The assertion comes a day after the ‘Election Laws (Amendment) Bill, 2021’ to link electoral roll data with the Aadhaar ecosystem and bring other poll reforms was passed by the Lok Sabha after a brief debate and amid demand by the Opposition to refer it to a standing committee.
Government sources said the bill incorporates various electoral reforms which have been discussed for a long time.
Registration in the electoral roll is done based on an application by a person who is eligible to be registered as a voter and this bill has a provision whereby the new applicant may voluntarily provide the Aadhaar number along with the application for the purpose of identity, they said.
No application would be rejected on the grounds that Aadhaar number had not been provided, sources added.
Aadhaar linking with electoral roll will solve “one of the major problems” in electoral database management which is multiple enrolment of the same person at different places, they said.
This may be due to the frequent shifting of residence by electors and getting enrolled in the new place without deleting the previous enrolment, sources noted.
Thus, the possibility of electors whose names appear in more than one electoral roll or at times more than once in the same electoral roll can be removed, they said.
Once Aadhaar linkage is achieved, the electoral roll data system will instantly alert the existence of previous registration(s) whenever a person applies for new registration, sources said.
This would help in “cleaning” the electoral roll to a great extent and facilitate voter registration in the location at which they are ‘ordinarily resident’, sources added.
Besides linking electoral roll to Aadhaar, the bill also seeks to make the statutes gender neutral by substituting the term ‘wife’ with ‘spouse’ to allow husbands of service voters to cast their vote from the place where their wives are posted.

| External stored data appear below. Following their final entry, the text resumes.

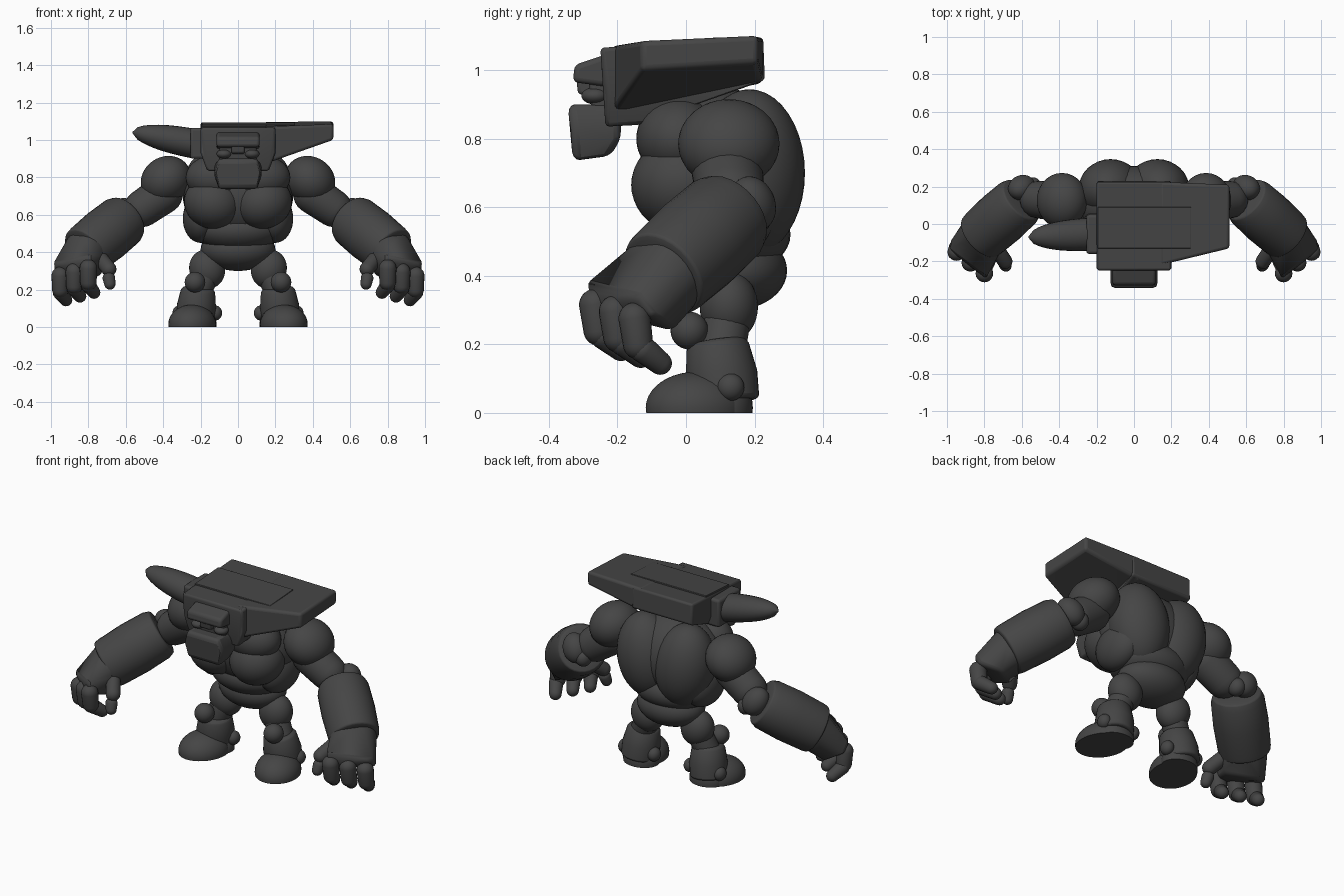
import bpy, bmesh, math
from mathutils import Vector, Matrix, Euler

if "Cube" in bpy.data.objects:
    bpy.data.objects.remove(bpy.data.objects["Cube"])

iron = bpy.data.materials.new("dark_iron")
iron.use_nodes = True
COLOUR = (0.06, 0.06, 0.06, 1)
iron.diffuse_color = COLOUR
iron.node_tree.nodes["Principled BSDF"].inputs["Base Color"].default_value = COLOUR


def finish(name, bm, mirror=False, bevel=0):
    """Turn a bmesh into an object, optionally mirrored across x and bevelled."""
    bmesh.ops.recalc_face_normals(bm, faces=bm.faces)
    mesh = bpy.data.meshes.new(name)
    bm.to_mesh(mesh)
    bm.free()
    mesh.materials.append(iron)
    ob = bpy.data.objects.new(name, mesh)
    bpy.context.collection.objects.link(ob)
    bpy.ops.object.select_all(action='DESELECT')
    ob.select_set(True)
    bpy.context.view_layer.objects.active = ob
    bpy.ops.object.shade_smooth_by_angle(angle=math.radians(40))
    if bevel:
        mod = ob.modifiers.new("bevel", 'BEVEL')
        mod.width, mod.segments = bevel, 3
        mod.limit_method, mod.angle_limit = 'ANGLE', math.radians(25)
    if mirror:
        ob.modifiers.new("mirror", 'MIRROR').use_mirror_merge = False
    return ob


def ball(name, loc, size, mirror=False, rot=(0, 0, 0), floor=None):
    bm = bmesh.new()
    mat = Matrix.LocRotScale(Vector(loc), Euler([math.radians(a) for a in rot]), Vector(size))
    bmesh.ops.create_uvsphere(bm, u_segments=32, v_segments=20, radius=1, matrix=mat)
    if floor is not None:
        geom = bm.verts[:] + bm.edges[:] + bm.faces[:]
        cut = bmesh.ops.bisect_plane(bm, geom=geom, plane_co=(0, 0, floor),
                                     plane_no=(0, 0, -1), clear_outer=True)
        rim = [e for e in cut["geom_cut"] if isinstance(e, bmesh.types.BMEdge)]
        bmesh.ops.contextual_create(bm, geom=rim)
    return finish(name, bm, mirror)


def lathe(name, a, b, profile, mirror=False, segs=28, bevel=0):
    """Revolve (distance fraction, radius) pairs around the line a-b."""
    a, b = Vector(a), Vector(b)
    turn = (b - a).to_track_quat('Z', 'Y')
    bm = bmesh.new()
    rings = []
    for t, r in profile:
        rings.append([bm.verts.new(a.lerp(b, t) + turn @ Vector(
            (r * math.cos(k * math.tau / segs), r * math.sin(k * math.tau / segs), 0)))
            for k in range(segs)])
    for lo, hi in zip(rings, rings[1:]):
        for k in range(segs):
            n = (k + 1) % segs
            bm.faces.new((lo[k], lo[n], hi[n], hi[k]))
    bm.faces.new(rings[0])
    bm.faces.new(rings[-1])
    return finish(name, bm, mirror, bevel)


def capsule(name, a, b, r1, r2, mirror=True):
    length = (Vector(b) - Vector(a)).length
    arc = [math.radians(d) for d in range(4, 91, 14)]
    start = [(-r1 * math.cos(d) / length, r1 * math.sin(d)) for d in arc]
    end = [(1 + r2 * math.cos(d) / length, r2 * math.sin(d)) for d in reversed(arc)]
    return lathe(name, a, b, start + end, mirror, 20)


def hull(name, points, mirror=False, bevel=0.015):
    bm = bmesh.new()
    for p in points:
        bm.verts.new(p)
    out = bmesh.ops.convex_hull(bm, input=bm.verts[:])
    loose = {v for v in out["geom_interior"] if isinstance(v, bmesh.types.BMVert)}
    bmesh.ops.delete(bm, geom=list(loose), context='VERTS')
    bmesh.ops.dissolve_limit(bm, angle_limit=math.radians(4), verts=bm.verts[:], edges=bm.edges[:])
    return finish(name, bm, mirror, bevel)


def both(x, *yz):
    return [(s * x, y, z) for s in (-1, 1) for y, z in yz]


# Torso
ball("torso_core", (0, 0.1, 0.71), (0.29, 0.21, 0.24))
ball("back_muscle", (0.125, 0.185, 0.70), (0.17, 0.162, 0.245), True, (0, 8, 0))
ball("chest_muscle", (0.135, -0.01, 0.665), (0.155, 0.15, 0.14), True, (0, -15, 0))
ball("collar_muscle", (0.12, -0.02, 0.80), (0.16, 0.125, 0.12), True)
ball("side_muscle", (0.2, 0.11, 0.58), (0.095, 0.15, 0.13), True)
ball("belly", (0, 0.12, 0.52), (0.235, 0.185, 0.12))
ball("pelvis", (0, 0.14, 0.415), (0.2, 0.155, 0.115))

# Legs
ball("thigh", (0.165, 0.125, 0.31), (0.095, 0.085, 0.105), True, (0, 20, 0))
ball("knee", (0.23, 0.01, 0.24), (0.055, 0.055, 0.055), True)
capsule("shin", (0.17, 0.12, 0.28), (0.225, 0.1, 0.16), 0.07, 0.07)
lathe("boot_cuff", (0.23, 0.115, 0.03), (0.212, 0.09, 0.21),
      [(0, 0.10), (0.45, 0.105), (0.9, 0.092), (1, 0.08)], True, bevel=0.012)
ball("boot_toe", (0.245, 0.03, 0.015), (0.125, 0.15, 0.105), True, (0, 0, 18), floor=0)
ball("boot_heel", (0.22, 0.11, 0.015), (0.105, 0.085, 0.10), True, floor=0)
for side, x in (("outer", 0.315), ("inner", 0.12)):
    ball(side + "_ankle", (x, 0.13, 0.075), (0.035, 0.04, 0.04), True)

# Arms
ball("shoulder", (0.385, 0.125, 0.785), (0.14, 0.148, 0.125), True, (0, 35, 0))
capsule("upper_arm", (0.4, 0.12, 0.71), (0.51, 0.13, 0.635), 0.105, 0.1)
ball("elbow", (0.60, 0.195, 0.61), (0.07, 0.065, 0.085), True, (20, 30, 0))
ball("elbow_knob", (0.54, 0.20, 0.57), (0.045, 0.05, 0.05), True)
lathe("gauntlet", (0.595, 0.135, 0.585), (0.825, -0.07, 0.40),
      [(0, 0.10), (0.02, 0.13), (0.12, 0.143), (0.5, 0.148), (0.9, 0.142), (0.98, 0.138), (1, 0.12)],
      True, bevel=0.006)

# Hands: a round wrist widening into a flat knuckle edge
wrist, axis = Vector((0.80, -0.045, 0.42)), Vector((0.1, -0.14, -0.1)).to_track_quat('Z', 'Y')
ring = [wrist + axis @ Vector((0.125 * math.cos(k * math.tau / 24), 0.125 * math.sin(k * math.tau / 24), 0))
        for k in range(24)]
hull("hand", ring + [(0.79, -0.295, 0.375), (0.99, -0.14, 0.335), (0.985, -0.1, 0.28),
                     (0.80, -0.28, 0.30), (0.74, -0.15, 0.27), (0.9, -0.04, 0.24)], True, 0.02)
for i, finger in enumerate(("first", "middle", "last")):
    k = Vector((0.80, -0.265, 0.315)).lerp(Vector((0.95, -0.15, 0.275)), i / 2)
    bend = k + Vector((0, 0.01, -0.075))
    capsule(finger + "_finger", k, bend, 0.047, 0.044)
    capsule(finger + "_fingertip", bend + Vector((0, 0.015, -0.015)),
            bend + Vector((-0.03, 0.065, -0.055)), 0.04, 0.034)
capsule("thumb", (0.73, -0.14, 0.36), (0.69, -0.2, 0.31), 0.04, 0.04)
capsule("thumb_tip", (0.69, -0.215, 0.26), (0.685, -0.225, 0.23), 0.034, 0.03)

# Anvil head
hull("anvil_block", both(0.2, (-0.25, 1.065), (0.225, 1.095), (0.23, 0.97), (-0.23, 0.93))
     + both(0.165, (-0.235, 0.835), (-0.14, 0.84), (0.0, 0.895)))
hull("anvil_heel", [(0.14, -0.22, 1.07), (0.51, -0.13, 1.085), (0.51, 0.21, 1.1), (0.14, 0.225, 1.097),
                    (0.14, -0.22, 0.87), (0.25, -0.17, 0.92), (0.51, -0.13, 1.0), (0.51, 0.21, 1.02),
                    (0.14, 0.225, 0.96)])
hull("anvil_top_plate", [(x, y, z + d) for x in (-0.195, 0.305)
                         for y, z in ((-0.13, 1.074), (0.09, 1.088)) for d in (-0.005, 0.007)], bevel=0.003)
hull("horn_collar", [(x, y, z) for x in (-0.255, -0.17) for y in (-0.16, 0.05) for z in (0.9, 1.065)])

# Horn with a raised, pointed tip
bm = bmesh.new()
rows = []
for k in range(13):
    t = k / 12
    r = max(math.sqrt(1 - t ** 2.2), 0.03)
    c = Vector((-0.23 - 0.335 * t, -0.055 - 0.015 * t, 0.98 + 0.06 * t))
    rows.append([bm.verts.new(c + Vector((0, 0.088 * r * math.cos(a * math.tau / 24),
                                          0.08 * r * math.sin(a * math.tau / 24)))) for a in range(24)])
for lo, hi in zip(rows, rows[1:]):
    for a in range(24):
        bm.faces.new((lo[a], lo[a - 1], hi[a - 1], hi[a]))
bm.faces.new(rows[0])
bm.faces.new(rows[-1])
finish("horn", bm)

# Face
hull("brow", both(0.115, (-0.325, 1.015), (-0.33, 0.965), (-0.22, 1.05), (-0.22, 0.95)))
hull("face_plate", both(0.1, (-0.285, 0.98), (-0.275, 0.87), (-0.2, 0.98), (-0.2, 0.87)))
hull("nose", both(0.035, (-0.32, 0.975), (-0.315, 0.93), (-0.25, 0.98), (-0.25, 0.92)), bevel=0.01)
ball("cheek", (0.075, -0.265, 0.925), (0.04, 0.04, 0.025), True)
hull("jaw", both(0.125, (-0.335, 0.83), (-0.19, 0.87), (-0.19, 0.80))
     + both(0.1, (-0.345, 0.90), (-0.22, 0.90), (-0.33, 0.735), (-0.22, 0.75)), bevel=0.02)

It also seeks to provide four qualifying dates – January 1, April 1, July 1 and October 1 – in a year for registration of voters, instead of a single qualifying date – January 1.